>>>

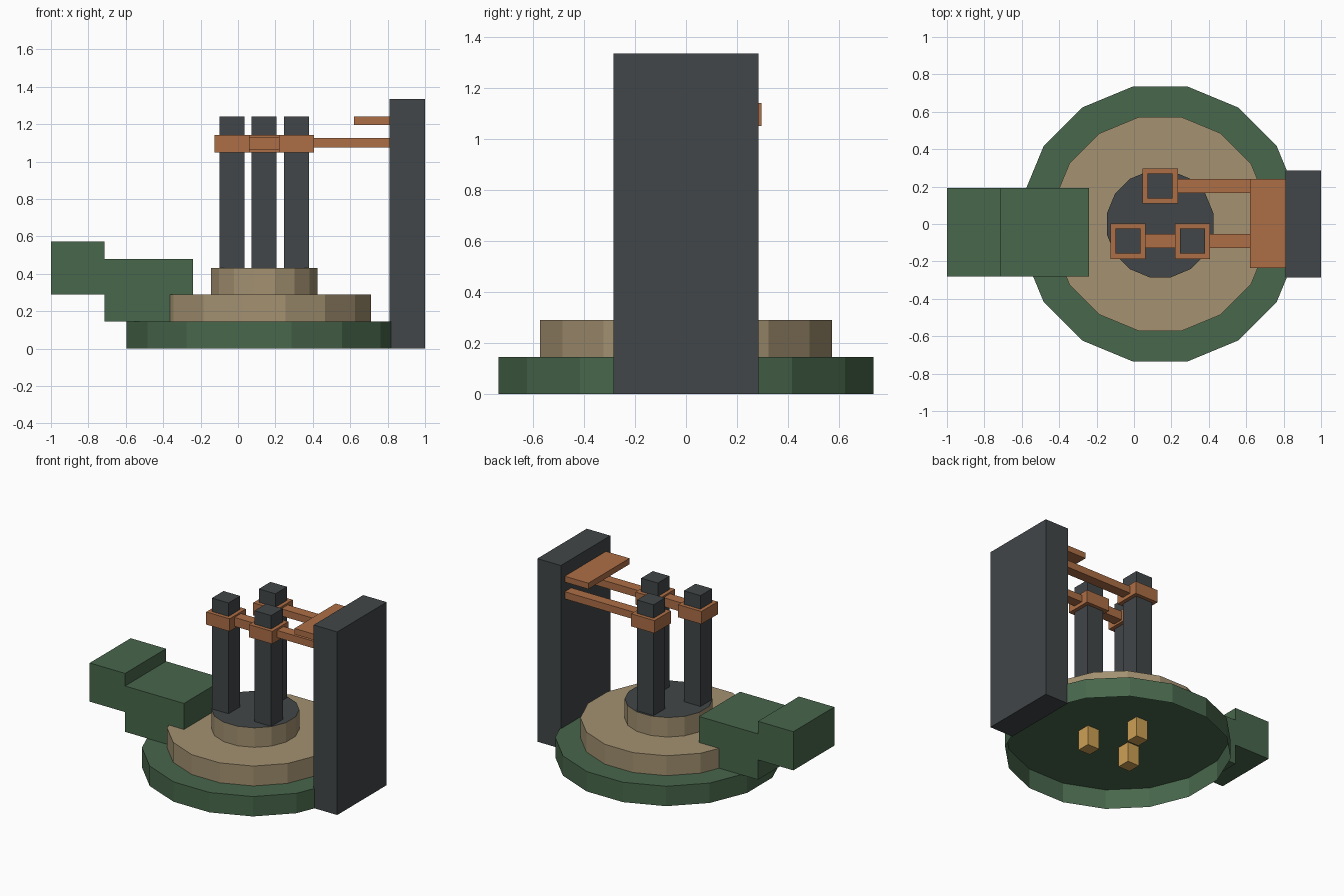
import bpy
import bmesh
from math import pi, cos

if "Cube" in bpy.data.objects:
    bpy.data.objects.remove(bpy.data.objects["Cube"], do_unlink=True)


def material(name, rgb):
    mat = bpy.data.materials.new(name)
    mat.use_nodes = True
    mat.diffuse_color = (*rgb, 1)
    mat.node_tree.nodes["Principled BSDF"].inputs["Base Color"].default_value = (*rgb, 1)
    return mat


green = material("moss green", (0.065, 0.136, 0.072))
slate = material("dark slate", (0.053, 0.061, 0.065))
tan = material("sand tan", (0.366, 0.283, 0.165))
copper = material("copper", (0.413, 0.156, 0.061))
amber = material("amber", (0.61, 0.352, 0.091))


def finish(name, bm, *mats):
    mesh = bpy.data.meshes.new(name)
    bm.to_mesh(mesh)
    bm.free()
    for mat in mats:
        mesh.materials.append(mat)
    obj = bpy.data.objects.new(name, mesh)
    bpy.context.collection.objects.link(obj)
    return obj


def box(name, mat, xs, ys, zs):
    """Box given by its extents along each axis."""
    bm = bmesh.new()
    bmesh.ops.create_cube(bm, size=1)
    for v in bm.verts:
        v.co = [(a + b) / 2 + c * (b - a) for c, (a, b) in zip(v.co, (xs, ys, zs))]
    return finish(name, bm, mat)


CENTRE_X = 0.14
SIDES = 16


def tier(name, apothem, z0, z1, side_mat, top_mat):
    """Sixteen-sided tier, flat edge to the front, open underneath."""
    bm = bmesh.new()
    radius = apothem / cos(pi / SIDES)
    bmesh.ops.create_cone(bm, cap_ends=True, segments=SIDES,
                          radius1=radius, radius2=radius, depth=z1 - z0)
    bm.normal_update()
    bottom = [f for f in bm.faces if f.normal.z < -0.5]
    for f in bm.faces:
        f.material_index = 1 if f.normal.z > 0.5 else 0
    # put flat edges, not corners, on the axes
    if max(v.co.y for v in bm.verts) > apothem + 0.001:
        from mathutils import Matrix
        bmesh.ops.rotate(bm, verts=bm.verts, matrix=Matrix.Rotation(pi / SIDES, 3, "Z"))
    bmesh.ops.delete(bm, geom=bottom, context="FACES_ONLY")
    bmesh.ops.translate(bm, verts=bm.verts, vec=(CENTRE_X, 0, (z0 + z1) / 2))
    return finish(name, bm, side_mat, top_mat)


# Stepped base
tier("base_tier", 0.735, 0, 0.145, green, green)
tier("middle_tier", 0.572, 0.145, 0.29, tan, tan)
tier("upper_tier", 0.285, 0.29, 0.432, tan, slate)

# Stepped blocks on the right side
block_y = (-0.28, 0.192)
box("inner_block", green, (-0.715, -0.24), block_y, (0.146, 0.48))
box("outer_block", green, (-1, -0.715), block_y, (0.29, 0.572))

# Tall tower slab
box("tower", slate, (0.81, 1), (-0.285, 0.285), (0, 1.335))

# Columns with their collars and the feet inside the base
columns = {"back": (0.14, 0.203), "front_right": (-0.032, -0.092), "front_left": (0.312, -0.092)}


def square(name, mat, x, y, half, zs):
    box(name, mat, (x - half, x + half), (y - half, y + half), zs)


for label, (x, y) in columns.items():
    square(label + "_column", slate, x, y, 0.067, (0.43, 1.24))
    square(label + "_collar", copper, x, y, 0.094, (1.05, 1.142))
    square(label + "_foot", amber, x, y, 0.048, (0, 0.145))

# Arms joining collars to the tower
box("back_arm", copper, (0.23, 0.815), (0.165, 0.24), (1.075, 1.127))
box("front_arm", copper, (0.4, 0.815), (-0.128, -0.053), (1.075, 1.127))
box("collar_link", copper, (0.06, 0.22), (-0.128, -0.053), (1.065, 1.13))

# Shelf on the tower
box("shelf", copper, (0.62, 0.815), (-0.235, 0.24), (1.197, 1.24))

<<<

Problem requirements: What you return should match the entries word for word, pictures aside.

Result of this exercise:
import bpy
import bmesh
from math import pi, cos

if "Cube" in bpy.data.objects:
    bpy.data.objects.remove(bpy.data.objects["Cube"], do_unlink=True)


def material(name, rgb):
    mat = bpy.data.materials.new(name)
    mat.use_nodes = True
    mat.diffuse_color = (*rgb, 1)
    mat.node_tree.nodes["Principled BSDF"].inputs["Base Color"].default_value = (*rgb, 1)
    return mat


green = material("moss green", (0.065, 0.136, 0.072))
slate = material("dark slate", (0.053, 0.061, 0.065))
tan = material("sand tan", (0.366, 0.283, 0.165))
copper = material("copper", (0.413, 0.156, 0.061))
amber = material("amber", (0.61, 0.352, 0.091))


def finish(name, bm, *mats):
    mesh = bpy.data.meshes.new(name)
    bm.to_mesh(mesh)
    bm.free()
    for mat in mats:
        mesh.materials.append(mat)
    obj = bpy.data.objects.new(name, mesh)
    bpy.context.collection.objects.link(obj)
    return obj


def box(name, mat, xs, ys, zs):
    """Box given by its extents along each axis."""
    bm = bmesh.new()
    bmesh.ops.create_cube(bm, size=1)
    for v in bm.verts:
        v.co = [(a + b) / 2 + c * (b - a) for c, (a, b) in zip(v.co, (xs, ys, zs))]
    return finish(name, bm, mat)


CENTRE_X = 0.14
SIDES = 16


def tier(name, apothem, z0, z1, side_mat, top_mat):
    """Sixteen-sided tier, flat edge to the front, open underneath."""
    bm = bmesh.new()
    radius = apothem / cos(pi / SIDES)
    bmesh.ops.create_cone(bm, cap_ends=True, segments=SIDES,
                          radius1=radius, radius2=radius, depth=z1 - z0)
    bm.normal_update()
    bottom = [f for f in bm.faces if f.normal.z < -0.5]
    for f in bm.faces:
        f.material_index = 1 if f.normal.z > 0.5 else 0
    # put flat edges, not corners, on the axes
    if max(v.co.y for v in bm.verts) > apothem + 0.001:
        from mathutils import Matrix
        bmesh.ops.rotate(bm, verts=bm.verts, matrix=Matrix.Rotation(pi / SIDES, 3, "Z"))
    bmesh.ops.delete(bm, geom=bottom, context="FACES_ONLY")
    bmesh.ops.translate(bm, verts=bm.verts, vec=(CENTRE_X, 0, (z0 + z1) / 2))
    return finish(name, bm, side_mat, top_mat)


# Stepped base
tier("base_tier", 0.735, 0, 0.145, green, green)
tier("middle_tier", 0.572, 0.145, 0.29, tan, tan)
tier("upper_tier", 0.285, 0.29, 0.432, tan, slate)

# Stepped blocks on the right side
block_y = (-0.28, 0.192)
box("inner_block", green, (-0.715, -0.24), block_y, (0.146, 0.48))
box("outer_block", green, (-1, -0.715), block_y, (0.29, 0.572))

# Tall tower slab
box("tower", slate, (0.81, 1), (-0.285, 0.285), (0, 1.335))

# Columns with their collars and the feet inside the base
columns = {"back": (0.14, 0.203), "front_right": (-0.032, -0.092), "front_left": (0.312, -0.092)}


def square(name, mat, x, y, half, zs):
    box(name, mat, (x - half, x + half), (y - half, y + half), zs)


for label, (x, y) in columns.items():
    square(label + "_column", slate, x, y, 0.067, (0.43, 1.24))
    square(label + "_collar", copper, x, y, 0.094, (1.05, 1.142))
    square(label + "_foot", amber, x, y, 0.048, (0, 0.145))

# Arms joining collars to the tower
box("back_arm", copper, (0.23, 0.815), (0.165, 0.24), (1.075, 1.127))
box("front_arm", copper, (0.4, 0.815), (-0.128, -0.053), (1.075, 1.127))
box("collar_link", copper, (0.06, 0.22), (-0.128, -0.053), (1.065, 1.13))

# Shelf on the tower
box("shelf", copper, (0.62, 0.815), (-0.235, 0.24), (1.197, 1.24))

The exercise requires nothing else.